**Source data:**
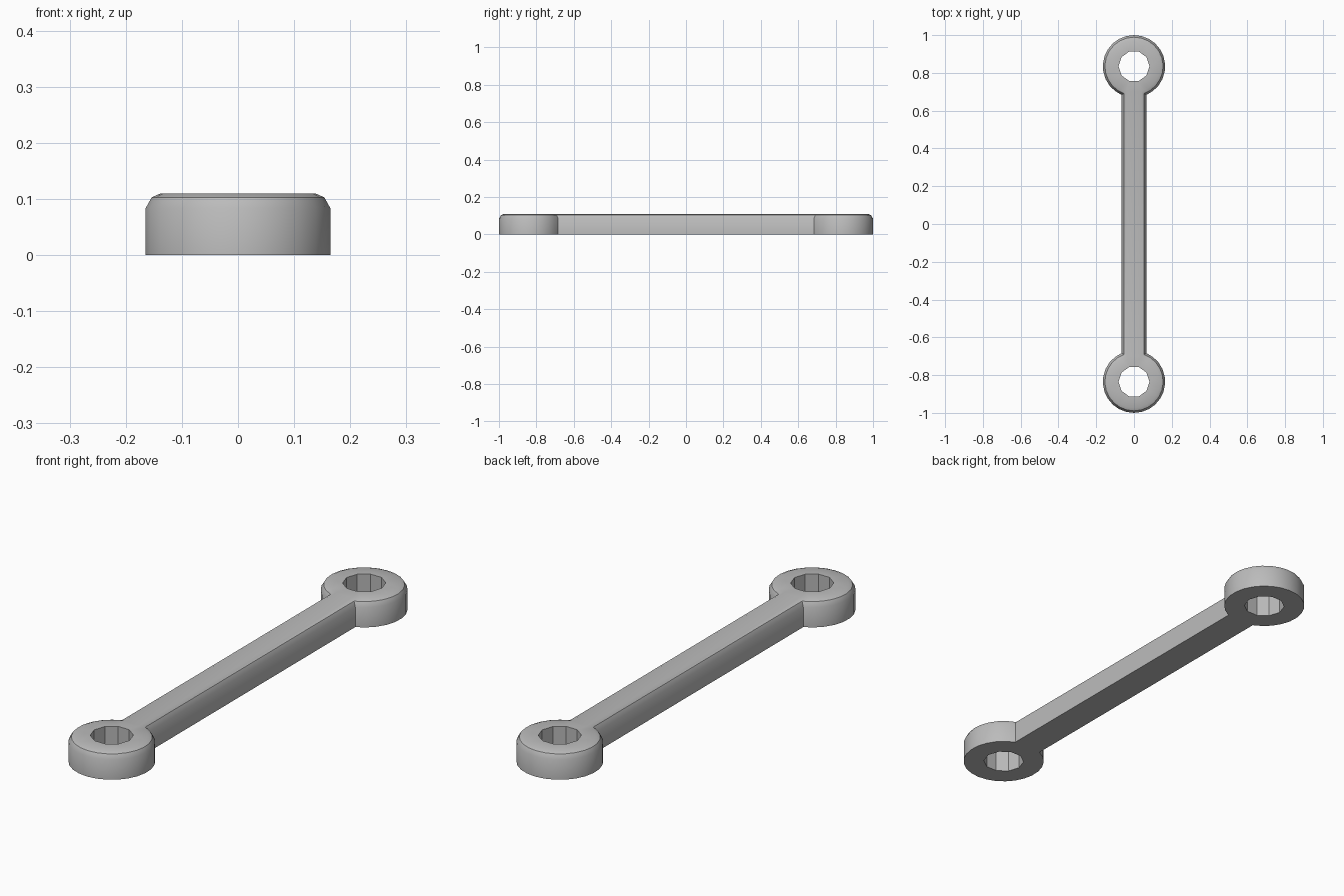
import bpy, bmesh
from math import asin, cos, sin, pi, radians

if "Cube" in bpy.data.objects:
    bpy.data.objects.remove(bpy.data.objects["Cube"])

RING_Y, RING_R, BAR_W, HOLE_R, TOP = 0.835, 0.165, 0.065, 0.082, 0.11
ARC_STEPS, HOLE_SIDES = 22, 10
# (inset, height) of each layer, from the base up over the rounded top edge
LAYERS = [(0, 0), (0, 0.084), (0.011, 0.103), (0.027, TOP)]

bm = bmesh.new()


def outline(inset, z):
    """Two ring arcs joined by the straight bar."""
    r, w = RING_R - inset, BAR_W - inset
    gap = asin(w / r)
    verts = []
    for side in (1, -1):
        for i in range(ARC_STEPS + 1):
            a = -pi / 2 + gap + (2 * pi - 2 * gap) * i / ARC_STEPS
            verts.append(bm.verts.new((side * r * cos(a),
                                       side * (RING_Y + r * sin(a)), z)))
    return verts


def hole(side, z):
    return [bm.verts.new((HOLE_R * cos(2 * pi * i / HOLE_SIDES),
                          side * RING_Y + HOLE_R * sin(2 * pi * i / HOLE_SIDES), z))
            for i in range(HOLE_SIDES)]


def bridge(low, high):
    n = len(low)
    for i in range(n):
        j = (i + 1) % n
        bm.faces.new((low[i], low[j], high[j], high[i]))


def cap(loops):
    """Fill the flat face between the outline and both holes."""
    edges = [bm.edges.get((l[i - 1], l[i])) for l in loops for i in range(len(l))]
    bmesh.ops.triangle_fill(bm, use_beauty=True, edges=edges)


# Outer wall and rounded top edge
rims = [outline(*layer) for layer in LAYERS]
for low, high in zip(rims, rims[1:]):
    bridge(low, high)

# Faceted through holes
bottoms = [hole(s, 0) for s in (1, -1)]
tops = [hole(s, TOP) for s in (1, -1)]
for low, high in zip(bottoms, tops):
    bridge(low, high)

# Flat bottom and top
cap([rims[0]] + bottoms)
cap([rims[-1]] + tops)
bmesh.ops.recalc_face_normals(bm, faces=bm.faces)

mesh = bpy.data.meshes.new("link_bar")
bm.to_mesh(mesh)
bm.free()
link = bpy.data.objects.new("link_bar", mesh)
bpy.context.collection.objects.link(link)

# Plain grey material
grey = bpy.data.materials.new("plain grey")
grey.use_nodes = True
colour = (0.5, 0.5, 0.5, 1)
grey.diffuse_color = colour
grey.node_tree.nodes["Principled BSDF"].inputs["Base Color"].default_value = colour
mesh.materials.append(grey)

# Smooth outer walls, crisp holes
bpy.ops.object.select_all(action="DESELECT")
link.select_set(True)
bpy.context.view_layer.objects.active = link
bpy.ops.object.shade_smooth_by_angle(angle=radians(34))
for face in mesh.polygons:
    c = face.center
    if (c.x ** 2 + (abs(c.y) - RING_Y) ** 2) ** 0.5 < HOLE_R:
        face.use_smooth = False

**What is being asked:** Using the material above, retype each entry exactly and omit the pictures.

**Response for this exercise:**
import bpy, bmesh
from math import asin, cos, sin, pi, radians

if "Cube" in bpy.data.objects:
    bpy.data.objects.remove(bpy.data.objects["Cube"])

RING_Y, RING_R, BAR_W, HOLE_R, TOP = 0.835, 0.165, 0.065, 0.082, 0.11
ARC_STEPS, HOLE_SIDES = 22, 10
# (inset, height) of each layer, from the base up over the rounded top edge
LAYERS = [(0, 0), (0, 0.084), (0.011, 0.103), (0.027, TOP)]

bm = bmesh.new()


def outline(inset, z):
    """Two ring arcs joined by the straight bar."""
    r, w = RING_R - inset, BAR_W - inset
    gap = asin(w / r)
    verts = []
    for side in (1, -1):
        for i in range(ARC_STEPS + 1):
            a = -pi / 2 + gap + (2 * pi - 2 * gap) * i / ARC_STEPS
            verts.append(bm.verts.new((side * r * cos(a),
                                       side * (RING_Y + r * sin(a)), z)))
    return verts


def hole(side, z):
    return [bm.verts.new((HOLE_R * cos(2 * pi * i / HOLE_SIDES),
                          side * RING_Y + HOLE_R * sin(2 * pi * i / HOLE_SIDES), z))
            for i in range(HOLE_SIDES)]


def bridge(low, high):
    n = len(low)
    for i in range(n):
        j = (i + 1) % n
        bm.faces.new((low[i], low[j], high[j], high[i]))


def cap(loops):
    """Fill the flat face between the outline and both holes."""
    edges = [bm.edges.get((l[i - 1], l[i])) for l in loops for i in range(len(l))]
    bmesh.ops.triangle_fill(bm, use_beauty=True, edges=edges)


# Outer wall and rounded top edge
rims = [outline(*layer) for layer in LAYERS]
for low, high in zip(rims, rims[1:]):
    bridge(low, high)

# Faceted through holes
bottoms = [hole(s, 0) for s in (1, -1)]
tops = [hole(s, TOP) for s in (1, -1)]
for low, high in zip(bottoms, tops):
    bridge(low, high)

# Flat bottom and top
cap([rims[0]] + bottoms)
cap([rims[-1]] + tops)
bmesh.ops.recalc_face_normals(bm, faces=bm.faces)

mesh = bpy.data.meshes.new("link_bar")
bm.to_mesh(mesh)
bm.free()
link = bpy.data.objects.new("link_bar", mesh)
bpy.context.collection.objects.link(link)

# Plain grey material
grey = bpy.data.materials.new("plain grey")
grey.use_nodes = True
colour = (0.5, 0.5, 0.5, 1)
grey.diffuse_color = colour
grey.node_tree.nodes["Principled BSDF"].inputs["Base Color"].default_value = colour
mesh.materials.append(grey)

# Smooth outer walls, crisp holes
bpy.ops.object.select_all(action="DESELECT")
link.select_set(True)
bpy.context.view_layer.objects.active = link
bpy.ops.object.shade_smooth_by_angle(angle=radians(34))
for face in mesh.polygons:
    c = face.center
    if (c.x ** 2 + (abs(c.y) - RING_Y) ** 2) ** 0.5 < HOLE_R:
        face.use_smooth = False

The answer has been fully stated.